| ACTIVITY |
Wherever the string "verts" appears in a line of the listing below, report that line.

+ + +

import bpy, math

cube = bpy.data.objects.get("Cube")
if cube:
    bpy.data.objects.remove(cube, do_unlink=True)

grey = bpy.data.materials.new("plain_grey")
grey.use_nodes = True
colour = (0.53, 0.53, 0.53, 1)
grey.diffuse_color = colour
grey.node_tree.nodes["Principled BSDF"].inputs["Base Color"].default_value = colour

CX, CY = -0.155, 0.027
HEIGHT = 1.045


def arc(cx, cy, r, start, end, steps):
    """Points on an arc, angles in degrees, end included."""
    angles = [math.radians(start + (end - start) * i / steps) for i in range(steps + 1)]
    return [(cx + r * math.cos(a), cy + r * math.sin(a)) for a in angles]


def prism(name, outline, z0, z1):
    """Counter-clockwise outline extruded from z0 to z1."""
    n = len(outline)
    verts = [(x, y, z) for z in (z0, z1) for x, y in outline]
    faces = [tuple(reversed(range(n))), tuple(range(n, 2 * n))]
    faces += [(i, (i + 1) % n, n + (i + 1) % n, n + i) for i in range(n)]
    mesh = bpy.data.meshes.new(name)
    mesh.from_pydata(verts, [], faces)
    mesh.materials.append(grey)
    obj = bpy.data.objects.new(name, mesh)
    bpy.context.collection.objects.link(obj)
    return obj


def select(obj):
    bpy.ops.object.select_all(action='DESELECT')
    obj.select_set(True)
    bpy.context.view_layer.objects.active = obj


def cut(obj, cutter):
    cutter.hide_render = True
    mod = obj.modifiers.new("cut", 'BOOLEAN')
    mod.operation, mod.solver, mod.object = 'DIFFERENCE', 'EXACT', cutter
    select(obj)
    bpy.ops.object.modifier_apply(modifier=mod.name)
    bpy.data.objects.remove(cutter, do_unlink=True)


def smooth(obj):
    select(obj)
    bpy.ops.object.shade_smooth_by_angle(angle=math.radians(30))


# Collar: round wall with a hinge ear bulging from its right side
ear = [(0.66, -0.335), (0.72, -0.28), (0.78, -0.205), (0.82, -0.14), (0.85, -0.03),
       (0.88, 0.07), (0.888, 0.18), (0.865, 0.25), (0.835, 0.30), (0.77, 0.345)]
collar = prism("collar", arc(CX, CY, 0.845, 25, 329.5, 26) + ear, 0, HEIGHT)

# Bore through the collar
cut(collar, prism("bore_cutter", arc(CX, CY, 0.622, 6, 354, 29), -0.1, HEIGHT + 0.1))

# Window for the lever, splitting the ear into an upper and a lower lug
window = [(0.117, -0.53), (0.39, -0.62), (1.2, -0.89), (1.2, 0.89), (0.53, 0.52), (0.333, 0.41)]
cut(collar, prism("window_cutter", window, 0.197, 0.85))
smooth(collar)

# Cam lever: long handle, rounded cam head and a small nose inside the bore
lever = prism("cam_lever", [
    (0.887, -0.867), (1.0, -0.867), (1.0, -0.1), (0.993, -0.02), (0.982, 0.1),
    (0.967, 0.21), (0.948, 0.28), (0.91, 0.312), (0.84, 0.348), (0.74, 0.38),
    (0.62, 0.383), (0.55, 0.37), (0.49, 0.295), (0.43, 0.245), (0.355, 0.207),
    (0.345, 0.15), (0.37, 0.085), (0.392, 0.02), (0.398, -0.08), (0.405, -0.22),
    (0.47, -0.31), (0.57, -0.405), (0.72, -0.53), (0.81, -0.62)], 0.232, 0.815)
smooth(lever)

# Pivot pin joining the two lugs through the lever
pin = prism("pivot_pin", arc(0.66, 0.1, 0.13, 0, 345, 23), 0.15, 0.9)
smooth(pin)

+ + +

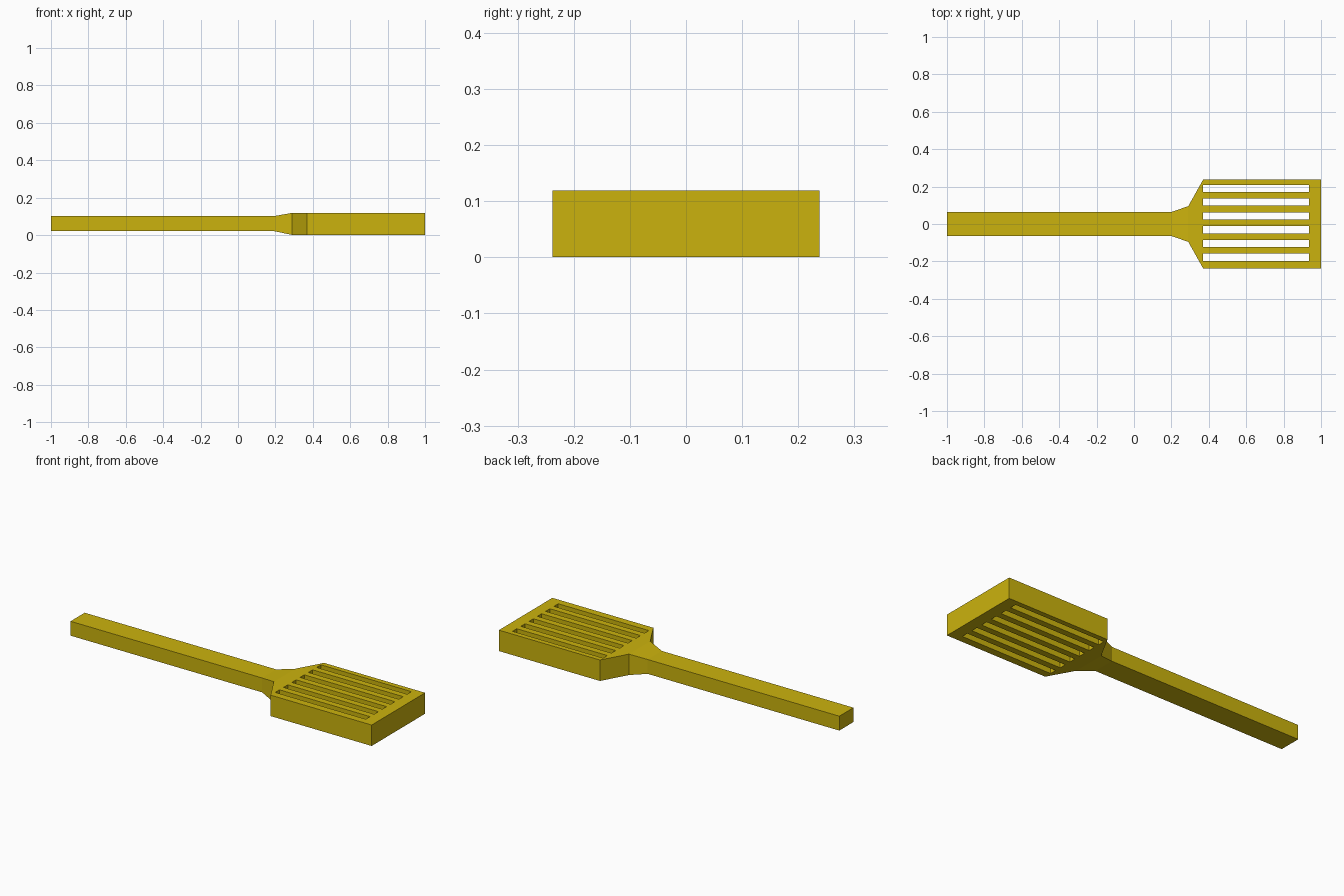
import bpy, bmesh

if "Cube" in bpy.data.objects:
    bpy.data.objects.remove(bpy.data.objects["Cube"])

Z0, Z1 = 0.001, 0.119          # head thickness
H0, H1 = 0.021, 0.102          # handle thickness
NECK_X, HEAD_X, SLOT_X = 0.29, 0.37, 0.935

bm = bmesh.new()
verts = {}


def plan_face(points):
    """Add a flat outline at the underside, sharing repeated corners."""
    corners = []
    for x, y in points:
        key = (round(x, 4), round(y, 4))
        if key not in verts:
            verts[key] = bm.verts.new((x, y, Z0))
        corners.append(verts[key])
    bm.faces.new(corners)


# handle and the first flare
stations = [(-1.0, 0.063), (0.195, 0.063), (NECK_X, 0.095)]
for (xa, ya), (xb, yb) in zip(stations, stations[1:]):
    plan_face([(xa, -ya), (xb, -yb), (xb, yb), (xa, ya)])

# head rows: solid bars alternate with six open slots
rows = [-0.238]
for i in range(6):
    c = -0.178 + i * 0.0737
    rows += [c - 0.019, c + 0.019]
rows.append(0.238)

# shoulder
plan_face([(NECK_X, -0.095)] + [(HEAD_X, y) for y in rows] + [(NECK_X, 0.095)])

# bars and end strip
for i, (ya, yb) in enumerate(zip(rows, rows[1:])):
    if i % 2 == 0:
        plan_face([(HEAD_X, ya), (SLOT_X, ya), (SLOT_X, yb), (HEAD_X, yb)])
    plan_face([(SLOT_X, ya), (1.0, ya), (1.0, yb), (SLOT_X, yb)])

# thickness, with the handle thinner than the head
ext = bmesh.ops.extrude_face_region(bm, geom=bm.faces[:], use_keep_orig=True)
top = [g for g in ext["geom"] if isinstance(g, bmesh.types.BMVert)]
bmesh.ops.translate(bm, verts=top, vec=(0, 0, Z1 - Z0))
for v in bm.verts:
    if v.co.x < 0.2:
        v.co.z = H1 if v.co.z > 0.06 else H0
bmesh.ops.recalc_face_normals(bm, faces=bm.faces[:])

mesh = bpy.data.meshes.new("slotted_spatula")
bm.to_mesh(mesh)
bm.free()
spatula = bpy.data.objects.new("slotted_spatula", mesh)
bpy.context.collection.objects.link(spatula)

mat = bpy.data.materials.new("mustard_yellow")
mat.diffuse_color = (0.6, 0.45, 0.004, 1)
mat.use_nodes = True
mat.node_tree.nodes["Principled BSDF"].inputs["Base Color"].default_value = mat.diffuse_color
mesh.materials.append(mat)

+ + +

| RESPONSE TO THE EXERCISE |
    verts = [(x, y, z) for z in (z0, z1) for x, y in outline]
    mesh.from_pydata(verts, [], faces)
verts = {}
        if key not in verts:
            verts[key] = bm.verts.new((x, y, Z0))
        corners.append(verts[key])
bmesh.ops.translate(bm, verts=top, vec=(0, 0, Z1 - Z0))
for v in bm.verts:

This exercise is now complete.